— REQUIREMENT —
Each record below is to be reproduced without any change.

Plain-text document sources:
BEGIN

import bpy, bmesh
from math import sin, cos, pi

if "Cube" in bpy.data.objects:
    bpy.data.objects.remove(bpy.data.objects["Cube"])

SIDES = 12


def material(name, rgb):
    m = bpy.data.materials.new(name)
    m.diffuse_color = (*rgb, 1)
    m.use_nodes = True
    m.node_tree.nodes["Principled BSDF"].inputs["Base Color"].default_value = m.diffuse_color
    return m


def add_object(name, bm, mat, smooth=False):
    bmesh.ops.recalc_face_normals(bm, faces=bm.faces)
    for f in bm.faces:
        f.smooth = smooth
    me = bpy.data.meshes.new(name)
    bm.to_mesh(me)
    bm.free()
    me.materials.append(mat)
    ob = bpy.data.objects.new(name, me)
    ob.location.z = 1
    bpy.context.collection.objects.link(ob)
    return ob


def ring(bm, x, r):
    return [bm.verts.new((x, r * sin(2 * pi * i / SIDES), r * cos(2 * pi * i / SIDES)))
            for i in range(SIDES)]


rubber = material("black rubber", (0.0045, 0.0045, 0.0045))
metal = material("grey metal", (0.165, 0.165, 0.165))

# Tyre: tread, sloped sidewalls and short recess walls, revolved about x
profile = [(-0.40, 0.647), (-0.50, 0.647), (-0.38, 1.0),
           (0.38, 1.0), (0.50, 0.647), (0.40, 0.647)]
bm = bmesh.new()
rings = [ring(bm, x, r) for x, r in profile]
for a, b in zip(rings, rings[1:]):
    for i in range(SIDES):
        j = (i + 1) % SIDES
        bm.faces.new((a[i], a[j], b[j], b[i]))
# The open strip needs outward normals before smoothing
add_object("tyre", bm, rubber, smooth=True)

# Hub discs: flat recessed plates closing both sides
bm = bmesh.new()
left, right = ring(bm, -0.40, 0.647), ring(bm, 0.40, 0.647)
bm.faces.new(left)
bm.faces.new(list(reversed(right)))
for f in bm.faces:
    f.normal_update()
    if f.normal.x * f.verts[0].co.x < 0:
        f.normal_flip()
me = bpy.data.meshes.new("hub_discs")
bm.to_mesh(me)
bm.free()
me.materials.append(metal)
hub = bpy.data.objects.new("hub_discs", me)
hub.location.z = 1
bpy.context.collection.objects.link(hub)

END

— EXERCISE RESULT —
import bpy, bmesh
from math import sin, cos, pi

if "Cube" in bpy.data.objects:
    bpy.data.objects.remove(bpy.data.objects["Cube"])

SIDES = 12


def material(name, rgb):
    m = bpy.data.materials.new(name)
    m.diffuse_color = (*rgb, 1)
    m.use_nodes = True
    m.node_tree.nodes["Principled BSDF"].inputs["Base Color"].default_value = m.diffuse_color
    return m


def add_object(name, bm, mat, smooth=False):
    bmesh.ops.recalc_face_normals(bm, faces=bm.faces)
    for f in bm.faces:
        f.smooth = smooth
    me = bpy.data.meshes.new(name)
    bm.to_mesh(me)
    bm.free()
    me.materials.append(mat)
    ob = bpy.data.objects.new(name, me)
    ob.location.z = 1
    bpy.context.collection.objects.link(ob)
    return ob


def ring(bm, x, r):
    return [bm.verts.new((x, r * sin(2 * pi * i / SIDES), r * cos(2 * pi * i / SIDES)))
            for i in range(SIDES)]


rubber = material("black rubber", (0.0045, 0.0045, 0.0045))
metal = material("grey metal", (0.165, 0.165, 0.165))

# Tyre: tread, sloped sidewalls and short recess walls, revolved about x
profile = [(-0.40, 0.647), (-0.50, 0.647), (-0.38, 1.0),
           (0.38, 1.0), (0.50, 0.647), (0.40, 0.647)]
bm = bmesh.new()
rings = [ring(bm, x, r) for x, r in profile]
for a, b in zip(rings, rings[1:]):
    for i in range(SIDES):
        j = (i + 1) % SIDES
        bm.faces.new((a[i], a[j], b[j], b[i]))
# The open strip needs outward normals before smoothing
add_object("tyre", bm, rubber, smooth=True)

# Hub discs: flat recessed plates closing both sides
bm = bmesh.new()
left, right = ring(bm, -0.40, 0.647), ring(bm, 0.40, 0.647)
bm.faces.new(left)
bm.faces.new(list(reversed(right)))
for f in bm.faces:
    f.normal_update()
    if f.normal.x * f.verts[0].co.x < 0:
        f.normal_flip()
me = bpy.data.meshes.new("hub_discs")
bm.to_mesh(me)
bm.free()
me.materials.append(metal)
hub = bpy.data.objects.new("hub_discs", me)
hub.location.z = 1
bpy.context.collection.objects.link(hub)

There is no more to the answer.